# Data provided:
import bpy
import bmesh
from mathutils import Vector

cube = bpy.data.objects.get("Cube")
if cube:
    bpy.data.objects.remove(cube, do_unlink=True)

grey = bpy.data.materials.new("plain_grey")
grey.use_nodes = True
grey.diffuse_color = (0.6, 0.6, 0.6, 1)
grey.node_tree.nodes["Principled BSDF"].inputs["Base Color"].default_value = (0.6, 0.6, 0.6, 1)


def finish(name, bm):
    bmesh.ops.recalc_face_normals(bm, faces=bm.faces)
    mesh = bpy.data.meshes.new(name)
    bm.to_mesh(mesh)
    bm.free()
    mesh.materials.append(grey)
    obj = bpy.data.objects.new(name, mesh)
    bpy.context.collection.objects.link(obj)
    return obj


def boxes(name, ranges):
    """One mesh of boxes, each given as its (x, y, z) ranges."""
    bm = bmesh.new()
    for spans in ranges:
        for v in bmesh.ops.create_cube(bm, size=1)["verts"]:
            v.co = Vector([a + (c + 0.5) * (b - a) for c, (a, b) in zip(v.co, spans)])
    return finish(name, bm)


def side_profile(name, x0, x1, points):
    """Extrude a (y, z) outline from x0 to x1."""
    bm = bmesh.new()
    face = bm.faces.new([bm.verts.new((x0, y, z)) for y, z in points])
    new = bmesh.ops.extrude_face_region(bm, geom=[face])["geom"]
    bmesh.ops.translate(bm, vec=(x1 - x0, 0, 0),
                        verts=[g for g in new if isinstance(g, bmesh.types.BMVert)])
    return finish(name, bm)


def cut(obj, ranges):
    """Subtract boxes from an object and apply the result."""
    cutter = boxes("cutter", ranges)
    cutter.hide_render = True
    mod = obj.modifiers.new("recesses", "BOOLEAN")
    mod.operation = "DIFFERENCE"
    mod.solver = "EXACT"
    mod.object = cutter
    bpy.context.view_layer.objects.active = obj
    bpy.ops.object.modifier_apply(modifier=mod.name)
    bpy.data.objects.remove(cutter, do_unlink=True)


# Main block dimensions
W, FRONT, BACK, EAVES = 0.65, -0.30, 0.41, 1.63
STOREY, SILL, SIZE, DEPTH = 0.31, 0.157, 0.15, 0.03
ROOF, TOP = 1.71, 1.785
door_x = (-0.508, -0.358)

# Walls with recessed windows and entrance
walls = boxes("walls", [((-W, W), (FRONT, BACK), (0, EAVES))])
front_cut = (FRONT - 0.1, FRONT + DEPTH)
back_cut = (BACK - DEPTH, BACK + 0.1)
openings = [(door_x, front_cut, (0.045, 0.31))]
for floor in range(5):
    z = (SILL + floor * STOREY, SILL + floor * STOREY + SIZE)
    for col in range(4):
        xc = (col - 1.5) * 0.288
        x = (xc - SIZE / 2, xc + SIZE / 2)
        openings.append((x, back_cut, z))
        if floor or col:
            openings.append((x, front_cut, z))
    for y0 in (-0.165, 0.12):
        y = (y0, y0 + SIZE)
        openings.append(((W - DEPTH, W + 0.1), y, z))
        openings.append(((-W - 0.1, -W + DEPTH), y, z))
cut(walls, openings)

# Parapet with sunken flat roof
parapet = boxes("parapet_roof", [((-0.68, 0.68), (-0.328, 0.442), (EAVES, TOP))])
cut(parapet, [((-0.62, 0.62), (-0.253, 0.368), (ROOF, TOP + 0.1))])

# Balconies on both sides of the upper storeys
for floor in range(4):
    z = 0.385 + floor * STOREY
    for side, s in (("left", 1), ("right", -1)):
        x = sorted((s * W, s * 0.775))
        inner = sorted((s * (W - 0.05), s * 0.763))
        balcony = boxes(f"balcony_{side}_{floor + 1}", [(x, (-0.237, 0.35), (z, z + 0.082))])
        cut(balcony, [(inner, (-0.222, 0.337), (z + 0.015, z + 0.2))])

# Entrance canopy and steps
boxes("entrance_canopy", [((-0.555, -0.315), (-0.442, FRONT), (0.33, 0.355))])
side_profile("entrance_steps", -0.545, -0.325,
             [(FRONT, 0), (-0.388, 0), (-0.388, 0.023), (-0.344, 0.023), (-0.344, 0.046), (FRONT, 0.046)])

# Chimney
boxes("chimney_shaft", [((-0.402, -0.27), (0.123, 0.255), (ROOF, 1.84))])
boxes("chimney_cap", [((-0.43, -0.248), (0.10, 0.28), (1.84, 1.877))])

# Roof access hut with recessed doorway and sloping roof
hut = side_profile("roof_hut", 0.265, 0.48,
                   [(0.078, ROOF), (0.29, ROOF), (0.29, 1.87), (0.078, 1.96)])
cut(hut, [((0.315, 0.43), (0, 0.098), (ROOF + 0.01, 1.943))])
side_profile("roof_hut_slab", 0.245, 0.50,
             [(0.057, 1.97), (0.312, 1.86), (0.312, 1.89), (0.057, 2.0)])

---

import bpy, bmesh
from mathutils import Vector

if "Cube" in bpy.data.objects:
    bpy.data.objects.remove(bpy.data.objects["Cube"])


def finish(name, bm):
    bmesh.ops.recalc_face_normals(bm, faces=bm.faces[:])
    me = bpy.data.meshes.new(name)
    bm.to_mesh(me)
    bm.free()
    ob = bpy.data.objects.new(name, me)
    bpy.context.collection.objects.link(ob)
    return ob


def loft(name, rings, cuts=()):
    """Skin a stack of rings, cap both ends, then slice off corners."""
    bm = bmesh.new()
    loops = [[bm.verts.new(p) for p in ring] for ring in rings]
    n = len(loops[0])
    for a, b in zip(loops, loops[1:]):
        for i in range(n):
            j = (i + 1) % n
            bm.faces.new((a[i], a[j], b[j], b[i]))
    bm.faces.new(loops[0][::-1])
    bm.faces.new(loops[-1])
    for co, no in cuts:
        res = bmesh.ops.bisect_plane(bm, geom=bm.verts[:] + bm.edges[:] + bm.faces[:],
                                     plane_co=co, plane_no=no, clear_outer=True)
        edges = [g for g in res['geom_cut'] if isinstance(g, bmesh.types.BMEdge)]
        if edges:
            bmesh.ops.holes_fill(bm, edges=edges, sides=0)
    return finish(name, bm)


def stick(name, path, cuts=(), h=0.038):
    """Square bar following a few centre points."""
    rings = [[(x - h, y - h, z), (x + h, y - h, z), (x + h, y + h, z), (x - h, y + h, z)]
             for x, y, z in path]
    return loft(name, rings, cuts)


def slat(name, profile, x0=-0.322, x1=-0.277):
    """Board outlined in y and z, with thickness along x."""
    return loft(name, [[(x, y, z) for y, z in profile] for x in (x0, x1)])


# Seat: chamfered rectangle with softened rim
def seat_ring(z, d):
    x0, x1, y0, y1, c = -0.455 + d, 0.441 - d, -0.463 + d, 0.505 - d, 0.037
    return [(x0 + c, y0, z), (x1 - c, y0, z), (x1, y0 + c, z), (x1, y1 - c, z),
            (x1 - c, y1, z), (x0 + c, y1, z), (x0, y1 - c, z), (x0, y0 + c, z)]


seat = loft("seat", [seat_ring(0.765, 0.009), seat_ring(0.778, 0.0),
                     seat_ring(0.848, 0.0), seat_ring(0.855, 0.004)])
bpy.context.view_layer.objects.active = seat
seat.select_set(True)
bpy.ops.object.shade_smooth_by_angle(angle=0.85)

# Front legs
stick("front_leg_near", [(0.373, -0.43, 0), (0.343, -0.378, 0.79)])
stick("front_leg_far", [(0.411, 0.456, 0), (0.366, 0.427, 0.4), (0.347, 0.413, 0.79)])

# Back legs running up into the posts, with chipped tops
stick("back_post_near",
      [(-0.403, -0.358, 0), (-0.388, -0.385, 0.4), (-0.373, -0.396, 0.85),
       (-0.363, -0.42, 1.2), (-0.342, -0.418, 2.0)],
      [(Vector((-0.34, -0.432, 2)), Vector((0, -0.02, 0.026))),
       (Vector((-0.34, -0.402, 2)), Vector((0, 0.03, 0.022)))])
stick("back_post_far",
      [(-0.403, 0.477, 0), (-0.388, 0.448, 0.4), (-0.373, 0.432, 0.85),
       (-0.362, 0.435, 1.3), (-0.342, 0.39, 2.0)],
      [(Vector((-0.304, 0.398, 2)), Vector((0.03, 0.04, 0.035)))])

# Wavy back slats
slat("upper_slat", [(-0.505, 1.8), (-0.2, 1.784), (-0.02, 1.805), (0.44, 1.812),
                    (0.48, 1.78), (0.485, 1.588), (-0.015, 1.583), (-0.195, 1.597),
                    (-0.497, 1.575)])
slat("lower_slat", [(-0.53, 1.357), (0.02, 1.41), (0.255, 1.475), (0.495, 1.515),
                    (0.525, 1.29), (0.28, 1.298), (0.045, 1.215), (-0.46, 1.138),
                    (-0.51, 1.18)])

# Task to carry out:
Wherever a line in the records above includes "inner", count it, then give the total and nothing besides.

# Response to this task:
2